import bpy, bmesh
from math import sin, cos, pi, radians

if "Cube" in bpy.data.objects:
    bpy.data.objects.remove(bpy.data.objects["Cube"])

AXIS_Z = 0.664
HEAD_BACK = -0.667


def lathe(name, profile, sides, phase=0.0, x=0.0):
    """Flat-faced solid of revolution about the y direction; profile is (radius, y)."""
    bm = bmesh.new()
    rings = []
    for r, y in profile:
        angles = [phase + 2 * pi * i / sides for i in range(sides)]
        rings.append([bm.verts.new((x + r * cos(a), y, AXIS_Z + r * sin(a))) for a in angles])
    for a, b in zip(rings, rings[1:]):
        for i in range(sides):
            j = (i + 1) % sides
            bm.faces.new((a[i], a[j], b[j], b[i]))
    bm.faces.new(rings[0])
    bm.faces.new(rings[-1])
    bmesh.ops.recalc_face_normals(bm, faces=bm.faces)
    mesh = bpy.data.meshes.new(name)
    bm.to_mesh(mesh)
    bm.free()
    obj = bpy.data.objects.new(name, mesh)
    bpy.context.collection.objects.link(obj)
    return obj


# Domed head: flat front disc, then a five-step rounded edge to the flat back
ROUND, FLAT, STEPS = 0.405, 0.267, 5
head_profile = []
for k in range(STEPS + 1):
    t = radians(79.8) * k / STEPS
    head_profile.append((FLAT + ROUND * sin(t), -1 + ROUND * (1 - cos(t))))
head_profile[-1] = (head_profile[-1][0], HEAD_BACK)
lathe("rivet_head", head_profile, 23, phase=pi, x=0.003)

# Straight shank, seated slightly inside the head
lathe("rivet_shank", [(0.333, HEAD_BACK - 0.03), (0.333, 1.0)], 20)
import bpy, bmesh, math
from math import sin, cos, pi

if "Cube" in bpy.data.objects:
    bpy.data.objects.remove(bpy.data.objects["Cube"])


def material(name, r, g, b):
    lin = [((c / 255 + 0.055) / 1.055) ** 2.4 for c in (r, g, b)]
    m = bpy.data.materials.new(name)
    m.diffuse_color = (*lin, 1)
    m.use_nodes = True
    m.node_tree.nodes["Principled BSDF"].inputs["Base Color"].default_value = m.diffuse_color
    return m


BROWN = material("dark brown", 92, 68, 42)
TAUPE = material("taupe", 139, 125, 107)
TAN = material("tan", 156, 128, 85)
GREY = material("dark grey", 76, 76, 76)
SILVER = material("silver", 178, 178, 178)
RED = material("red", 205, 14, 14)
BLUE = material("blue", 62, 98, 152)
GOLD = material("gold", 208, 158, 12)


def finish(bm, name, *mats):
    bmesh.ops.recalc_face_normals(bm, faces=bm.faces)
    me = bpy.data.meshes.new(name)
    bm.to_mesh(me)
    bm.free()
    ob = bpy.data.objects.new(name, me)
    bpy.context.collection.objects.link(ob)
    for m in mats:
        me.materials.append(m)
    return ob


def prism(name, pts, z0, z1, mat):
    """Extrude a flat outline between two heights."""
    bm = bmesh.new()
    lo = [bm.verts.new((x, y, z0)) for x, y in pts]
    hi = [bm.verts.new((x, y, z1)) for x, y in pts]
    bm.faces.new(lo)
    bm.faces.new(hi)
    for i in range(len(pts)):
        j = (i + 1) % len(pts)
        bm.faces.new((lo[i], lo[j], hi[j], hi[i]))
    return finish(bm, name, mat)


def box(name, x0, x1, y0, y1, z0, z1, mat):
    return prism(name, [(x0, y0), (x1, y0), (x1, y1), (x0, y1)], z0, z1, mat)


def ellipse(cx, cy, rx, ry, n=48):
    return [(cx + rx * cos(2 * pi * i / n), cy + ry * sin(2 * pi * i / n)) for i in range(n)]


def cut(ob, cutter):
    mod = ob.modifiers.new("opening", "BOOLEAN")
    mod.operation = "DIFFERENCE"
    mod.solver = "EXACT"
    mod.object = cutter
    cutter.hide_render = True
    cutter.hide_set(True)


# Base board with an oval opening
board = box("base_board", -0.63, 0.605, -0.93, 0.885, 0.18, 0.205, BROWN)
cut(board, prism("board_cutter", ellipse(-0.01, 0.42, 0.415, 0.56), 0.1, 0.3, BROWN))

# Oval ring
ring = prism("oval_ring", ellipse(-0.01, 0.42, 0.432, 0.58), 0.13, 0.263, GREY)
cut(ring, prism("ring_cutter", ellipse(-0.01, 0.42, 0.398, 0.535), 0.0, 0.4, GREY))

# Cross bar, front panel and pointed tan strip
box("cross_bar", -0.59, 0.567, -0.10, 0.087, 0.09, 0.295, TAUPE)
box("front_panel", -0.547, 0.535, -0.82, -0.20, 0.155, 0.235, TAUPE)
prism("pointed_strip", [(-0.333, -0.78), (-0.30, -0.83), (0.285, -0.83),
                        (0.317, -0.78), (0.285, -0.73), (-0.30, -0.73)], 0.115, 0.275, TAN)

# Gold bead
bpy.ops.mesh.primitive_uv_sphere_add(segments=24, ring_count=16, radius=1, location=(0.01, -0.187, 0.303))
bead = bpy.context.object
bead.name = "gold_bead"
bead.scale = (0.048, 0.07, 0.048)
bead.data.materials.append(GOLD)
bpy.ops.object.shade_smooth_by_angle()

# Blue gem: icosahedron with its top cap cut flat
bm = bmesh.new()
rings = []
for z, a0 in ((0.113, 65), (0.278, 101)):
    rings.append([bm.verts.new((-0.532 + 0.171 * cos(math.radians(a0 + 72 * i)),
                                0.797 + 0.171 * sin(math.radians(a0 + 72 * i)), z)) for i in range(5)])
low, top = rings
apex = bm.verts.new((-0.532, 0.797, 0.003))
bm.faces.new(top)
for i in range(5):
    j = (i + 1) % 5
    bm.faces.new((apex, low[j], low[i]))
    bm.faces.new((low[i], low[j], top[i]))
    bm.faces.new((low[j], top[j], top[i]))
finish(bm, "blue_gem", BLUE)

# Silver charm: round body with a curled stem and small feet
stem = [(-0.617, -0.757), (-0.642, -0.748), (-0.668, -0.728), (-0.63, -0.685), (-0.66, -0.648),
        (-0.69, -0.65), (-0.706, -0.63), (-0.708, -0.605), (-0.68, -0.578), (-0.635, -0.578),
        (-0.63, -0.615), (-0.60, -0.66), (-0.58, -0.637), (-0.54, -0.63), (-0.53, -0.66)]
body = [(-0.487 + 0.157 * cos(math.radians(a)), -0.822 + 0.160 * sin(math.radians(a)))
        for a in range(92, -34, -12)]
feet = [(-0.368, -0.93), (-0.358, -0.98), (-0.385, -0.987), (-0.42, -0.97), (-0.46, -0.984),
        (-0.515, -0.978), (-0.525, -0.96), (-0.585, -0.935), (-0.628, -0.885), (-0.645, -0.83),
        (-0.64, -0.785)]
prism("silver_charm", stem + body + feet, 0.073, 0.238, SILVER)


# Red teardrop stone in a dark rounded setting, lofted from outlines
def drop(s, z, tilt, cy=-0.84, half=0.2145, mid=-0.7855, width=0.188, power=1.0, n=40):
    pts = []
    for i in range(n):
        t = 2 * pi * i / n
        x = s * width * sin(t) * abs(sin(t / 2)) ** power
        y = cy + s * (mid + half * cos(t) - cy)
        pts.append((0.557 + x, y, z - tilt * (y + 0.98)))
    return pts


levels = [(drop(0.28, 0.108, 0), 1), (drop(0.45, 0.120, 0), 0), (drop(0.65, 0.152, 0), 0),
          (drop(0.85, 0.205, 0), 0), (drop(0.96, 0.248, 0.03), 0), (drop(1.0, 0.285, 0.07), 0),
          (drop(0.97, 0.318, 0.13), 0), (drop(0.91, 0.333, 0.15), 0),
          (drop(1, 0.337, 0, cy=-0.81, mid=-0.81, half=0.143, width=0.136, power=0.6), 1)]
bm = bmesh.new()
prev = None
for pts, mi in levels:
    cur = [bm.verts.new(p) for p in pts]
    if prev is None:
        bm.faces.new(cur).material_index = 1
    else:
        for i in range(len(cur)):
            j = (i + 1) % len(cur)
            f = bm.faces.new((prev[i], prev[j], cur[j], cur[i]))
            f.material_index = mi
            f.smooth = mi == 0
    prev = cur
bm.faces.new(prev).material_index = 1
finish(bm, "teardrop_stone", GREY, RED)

===============

WORK TASK — Search the material for the word "math" and copy each line where it occurs.

YOUR RESPONSE —
from math import sin, cos, pi, radians
import bpy, bmesh, math
from math import sin, cos, pi
    rings.append([bm.verts.new((-0.532 + 0.171 * cos(math.radians(a0 + 72 * i)),
                                0.797 + 0.171 * sin(math.radians(a0 + 72 * i)), z)) for i in range(5)])
body = [(-0.487 + 0.157 * cos(math.radians(a)), -0.822 + 0.160 * sin(math.radians(a)))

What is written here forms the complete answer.